Eighteen teams from 16 colleges and universities from the United States, Canada and Romania traveled to the financial capital of the world for Manhattan College’s fourth annual Business Analytics Competition.
The competition allowed teams to analyze publicly available data from Checkbook NYC, an online transparency tool that provides up-to-date information about New York City's financial condition from the Office of the Comptroller. The teams received data sets composed of millions of spending contracts and records from different departments within the city and were tasked with providing insights into New York City’s spending and contracting patterns.
“Our main goal was to point out any outliers or anomalies that stuck out and the reason behind that,” said Monika Simikic ’19, a double major in business analytics and economics. “So our main question was what are the outliers? What do they mean? Why are they happening?”

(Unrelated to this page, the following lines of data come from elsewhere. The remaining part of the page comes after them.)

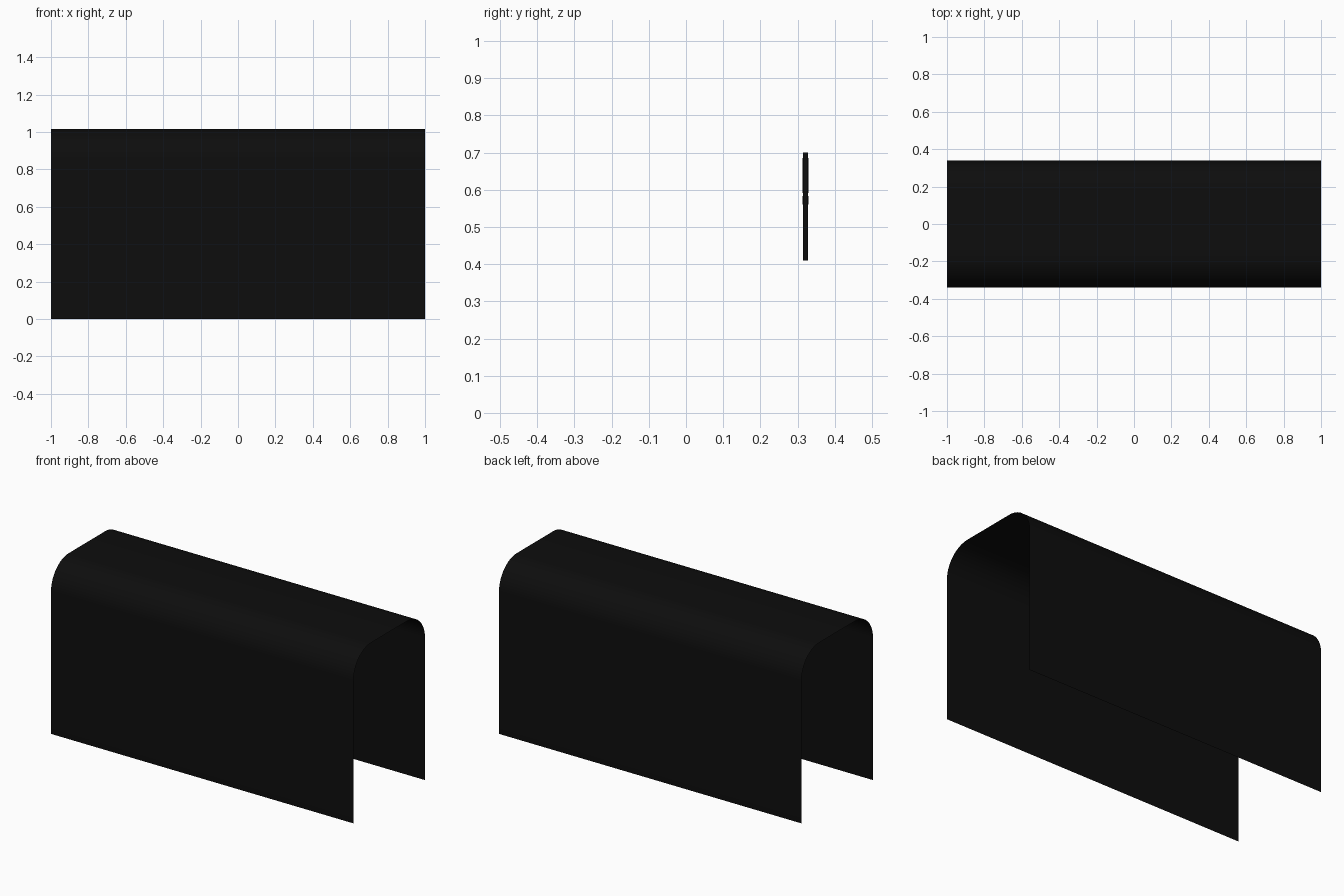
import bpy, bmesh
from math import pi, sin, cos

if "Cube" in bpy.data.objects:
    bpy.data.objects.remove(bpy.data.objects["Cube"])

HALF_Y, TOP, R, STEPS = 0.3385, 1.016, 0.168, 16

black = bpy.data.materials.new("black")
black.diffuse_color = (0.004, 0.004, 0.004, 1)
black.use_nodes = True
black.node_tree.nodes["Principled BSDF"].inputs["Base Color"].default_value = black.diffuse_color


def finish(bm, name):
    mesh = bpy.data.meshes.new(name)
    bm.to_mesh(mesh)
    bm.free()
    obj = bpy.data.objects.new(name, mesh)
    bpy.context.collection.objects.link(obj)
    mesh.materials.append(black)
    return obj


def box(name, x, y0, y1, z0, z1):
    bm = bmesh.new()
    bmesh.ops.create_cube(bm, size=1)
    for v in bm.verts:
        v.co = (v.co.x * 2 * x,
                (y0 + y1) / 2 + v.co.y * (y1 - y0),
                (z0 + z1) / 2 + v.co.z * (z1 - z0))
    return finish(bm, name)


# Cover: a thin sheet, open at both ends and below, with rounded shoulders
arc = [(-HALF_Y + R - R * cos(pi / 2 * i / STEPS),
        TOP - R + R * sin(pi / 2 * i / STEPS)) for i in range(STEPS + 1)]
half = [(-HALF_Y, 0)] + arc
profile = half + [(-y, z) for y, z in reversed(half)]

bm = bmesh.new()
left = [bm.verts.new((-1, y, z)) for y, z in profile]
right = [bm.verts.new((1, y, z)) for y, z in profile]
for i in range(len(profile) - 1):
    bm.faces.new((left[i], right[i], right[i + 1], left[i + 1]))
cover = finish(bm, "cover")
bpy.context.view_layer.objects.active = cover
cover.select_set(True)
bpy.ops.object.shade_smooth_by_angle()

# Thin plate just inside the back wall, with two slightly raised bands
box("inner_plate", 0.5, 0.315, 0.328, 0.41, 0.70)
box("upper_band", 0.48, 0.313, 0.330, 0.592, 0.685)
box("lower_band", 0.48, 0.313, 0.330, 0.560, 0.583)
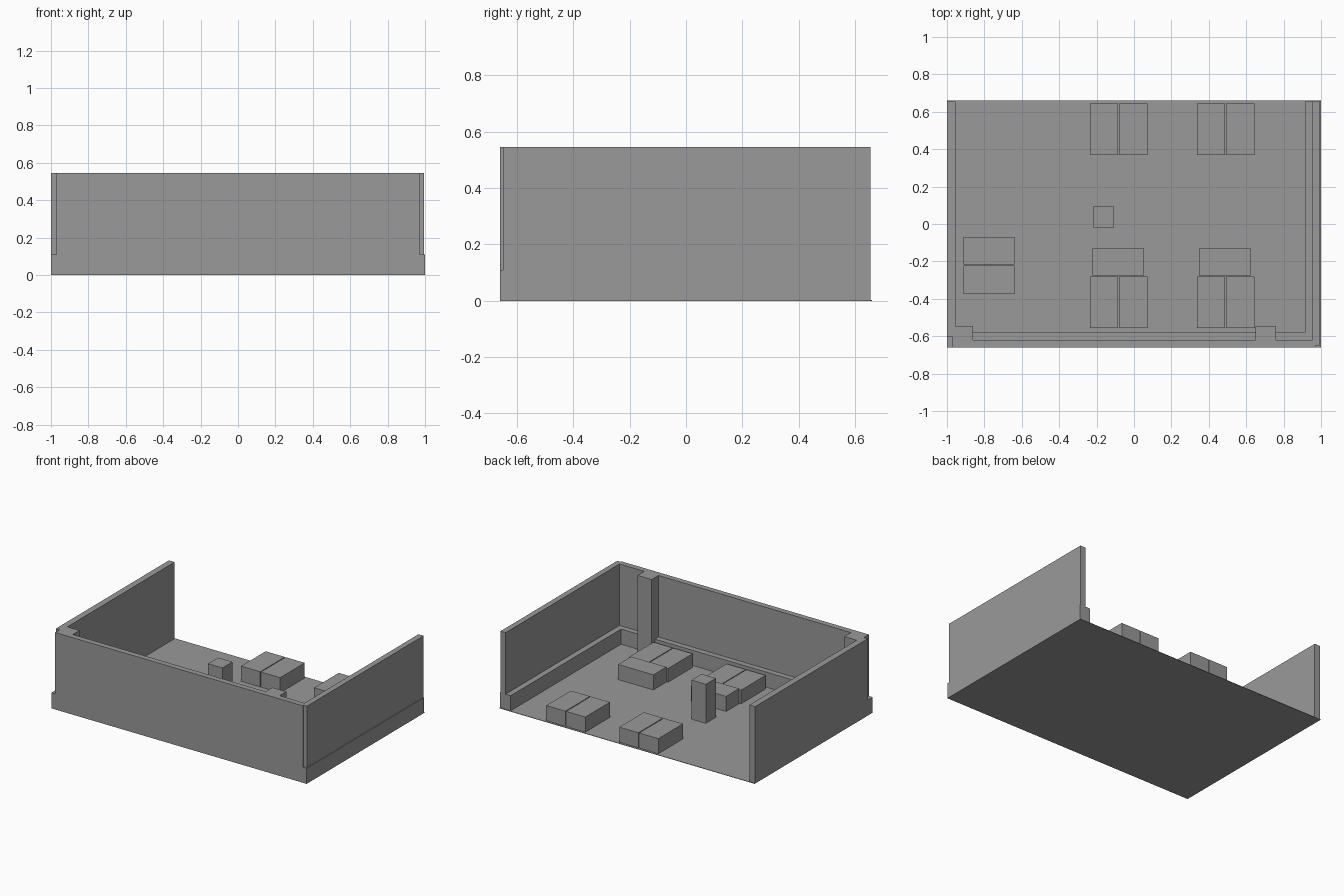
import bpy
import bmesh

default = bpy.data.objects.get("Cube")
if default:
    bpy.data.objects.remove(default, do_unlink=True)

# One plain grey for the whole model
GREY = (0.32, 0.32, 0.32, 1)
grey = bpy.data.materials.new("plain grey")
grey.use_nodes = True
grey.diffuse_color = GREY
grey.node_tree.nodes["Principled BSDF"].inputs["Base Color"].default_value = GREY

FLOOR = 0.003
LEDGE = 0.11
TOP = 0.545
BACK = 0.655
FRONT = -0.66


def prism(name, outline, low, high):
    """Extrude a flat outline from one height to another."""
    bm = bmesh.new()
    face = bm.faces.new([bm.verts.new((x, y, low)) for x, y in outline])
    grown = bmesh.ops.extrude_face_region(bm, geom=[face], use_keep_orig=True)
    verts = [v for v in grown["geom"] if isinstance(v, bmesh.types.BMVert)]
    bmesh.ops.translate(bm, verts=verts, vec=(0, 0, high - low))
    bmesh.ops.recalc_face_normals(bm, faces=bm.faces)
    mesh = bpy.data.meshes.new(name)
    bm.to_mesh(mesh)
    bm.free()
    mesh.materials.append(grey)
    obj = bpy.data.objects.new(name, mesh)
    bpy.context.collection.objects.link(obj)
    return obj


def block(name, x0, x1, y0, y1, high, low=FLOOR):
    return prism(name, [(x0, y0), (x1, y0), (x1, y1), (x0, y1)], low, high)


# Thin floor
block("floor", -1, 1, FRONT, -FRONT, FLOOR, 0)

# Low plinth around three sides, with an inner ledge at the front and left
prism("wall_plinth", [
    (-1, BACK), (-1, FRONT), (1, FRONT), (1, BACK),
    (0.915, BACK), (0.915, -0.58), (-0.955, -0.58), (-0.955, BACK),
], FLOOR, LEDGE)

# Upper walls, notched at the two front corners
prism("upper_walls", [
    (-1, BACK), (-1, -0.605), (-0.97, -0.605), (-0.97, FRONT),
    (0.97, FRONT), (0.97, -0.65), (0.995, -0.65), (0.995, BACK),
    (0.955, BACK), (0.955, -0.62), (-0.955, -0.62), (-0.955, BACK),
], LEDGE, TOP)

# Full-height columns against the front wall
block("corner_column", -0.955, -0.86, -0.62, -0.545, TOP)
block("wall_column", 0.65, 0.76, -0.62, -0.545, TOP)

# Pairs of low blocks standing side by side
GAP = 0.003
for row, y0, y1, high in (("front", -0.555, -0.28, 0.1), ("back", 0.37, 0.645, LEDGE)):
    for side, mid in (("right", -0.082), ("left", 0.49)):
        block(f"{row}_{side}_block_a", mid - 0.153, mid - GAP, y0, y1, high)
        block(f"{row}_{side}_block_b", mid + GAP, mid + 0.153, y0, y1, high)

# Crosswise blocks behind the front pairs
for side, mid in (("right", -0.085), ("left", 0.485)):
    block(f"{side}_cross_block", mid - 0.138, mid + 0.138, -0.275, -0.13, LEDGE)

# Pair beside the right wall
block("side_block_front", -0.912, -0.64, -0.375, -0.22 - GAP, LEDGE)
block("side_block_back", -0.912, -0.64, -0.22 + GAP, -0.07, LEDGE)

# Free-standing post
block("post", -0.22, -0.108, -0.02, 0.093, 0.28)
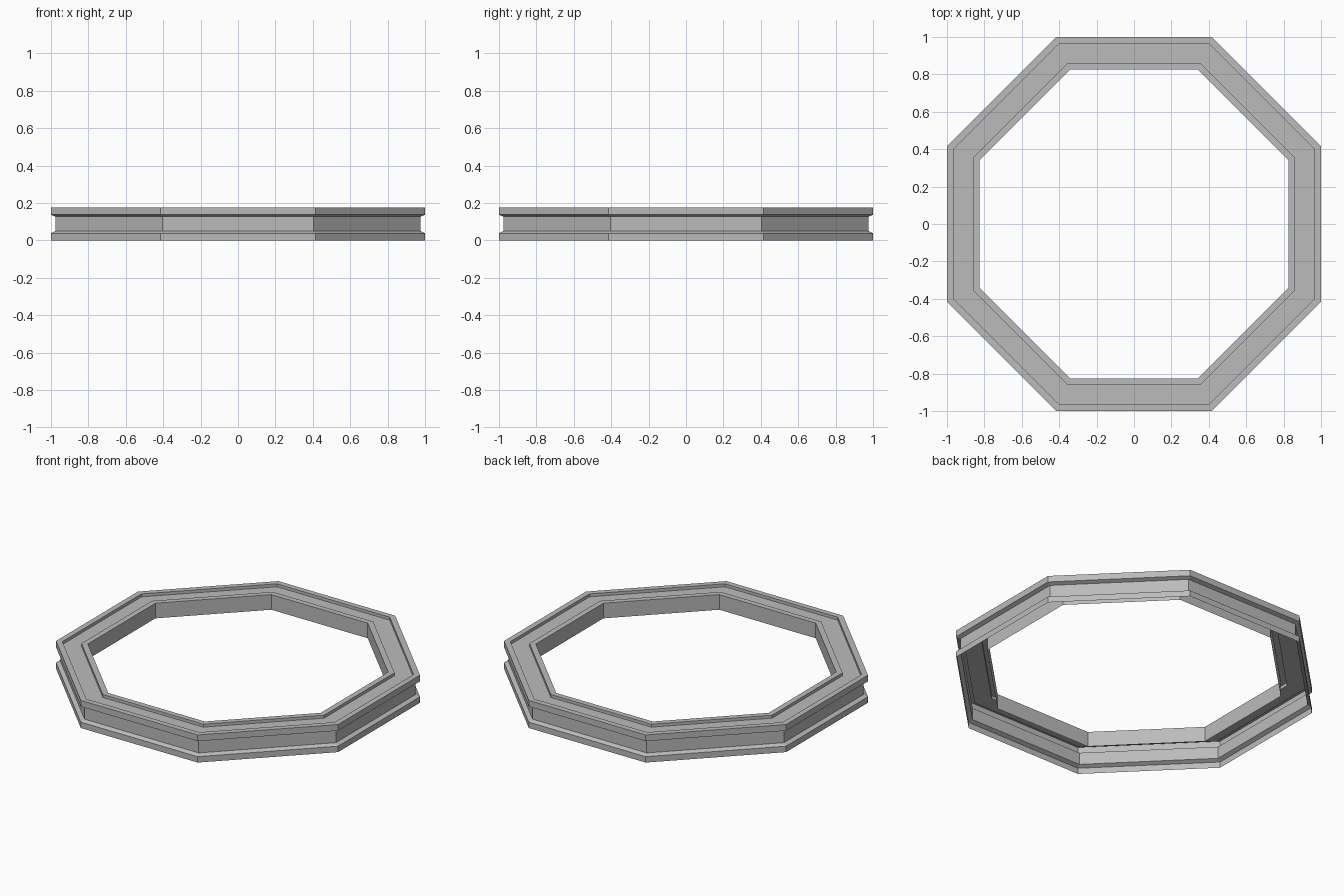
import bpy, bmesh, math

cube = bpy.data.objects.get("Cube")
if cube:
    bpy.data.objects.remove(cube, do_unlink=True)

SIDES = 8

# Grey finish
grey = bpy.data.materials.new("grey")
grey.use_nodes = True
colour = (0.5, 0.5, 0.5, 1)
grey.diffuse_color = colour
grey.node_tree.nodes["Principled BSDF"].inputs["Base Color"].default_value = colour

# Open cross-section (apothem, height): grooved outside, channelled top, short inner skirt
profile = [(1.0, 0.0), (1.0, 0.038), (0.976, 0.05), (0.976, 0.127), (1.0, 0.137),
           (1.0, 0.177), (0.965, 0.177), (0.965, 0.158), (0.86, 0.158),
           (0.86, 0.177), (0.825, 0.177), (0.825, 0.08)]


def octagon_loop(bm, apothem, z):
    radius = apothem / math.cos(math.pi / SIDES)
    angles = [(i + 0.5) * math.tau / SIDES for i in range(SIDES)]
    return [bm.verts.new((radius * math.cos(a), radius * math.sin(a), z)) for a in angles]


# Octagonal frame
bm = bmesh.new()
loops = [octagon_loop(bm, r, z) for r, z in profile]
for low, high in zip(loops, loops[1:]):
    for i in range(SIDES):
        j = (i + 1) % SIDES
        bm.faces.new((low[i], low[j], high[j], high[i]))
mesh = bpy.data.meshes.new("octagonal_frame")
bm.to_mesh(mesh)
bm.free()
mesh.materials.append(grey)
frame = bpy.data.objects.new("octagonal_frame", mesh)
bpy.context.collection.objects.link(frame)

Simikic and fellow business analytics majors Michael Giraldo ’19 and Amir Khaghani ’19 teamed up with faculty adviser Musa Jafar, Ph.D., associate professor of computer information systems and data analytics, to represent Manhattan College at the competition, which was ultimately won by a team from the University of Waterloo.
The Manhattan College group examined patterns and anomalies in the available data, breaking down transportation and staffing costs provided by the New York City Department of Education, and realizing the significant cost of the upcoming work to be done on the L train that stretches from Manhattan to Brooklyn.
The team used Excel, R, Power BI and Tableau Data Analytics Computing Platforms, to look for patterns and anomalies in the data that allowed them to translate the data into conclusions and insights that could be showcased in a poster presentation for the competition.
In between studying data sets, which started in February for the teams, and preparing their presentations, the students spent some downtime at Bowlmor Lanes in Times Square and got to share stories from each of their schools. They also heard from two keynote speakers: Drew Conway, Ph.D., founder of Alluvium, a company he founded in 2015 to bridge gaps between data and social sciences, and Ben Wellington, Ph.D., the founder of I Quant NY, an open data movement in New York City.
“Open data is a great opportunity for us,” Giraldo said. “Everyone in the data analytics world now has something to work with and ultimately help people solve problems.”
With the relatively new open data system established by New York City Comptroller Scott Stringer, Manhattan College’s location in the northwest Bronx proved to be a fitting place for the students to take part in this competition, and for the competition to continue years into the future.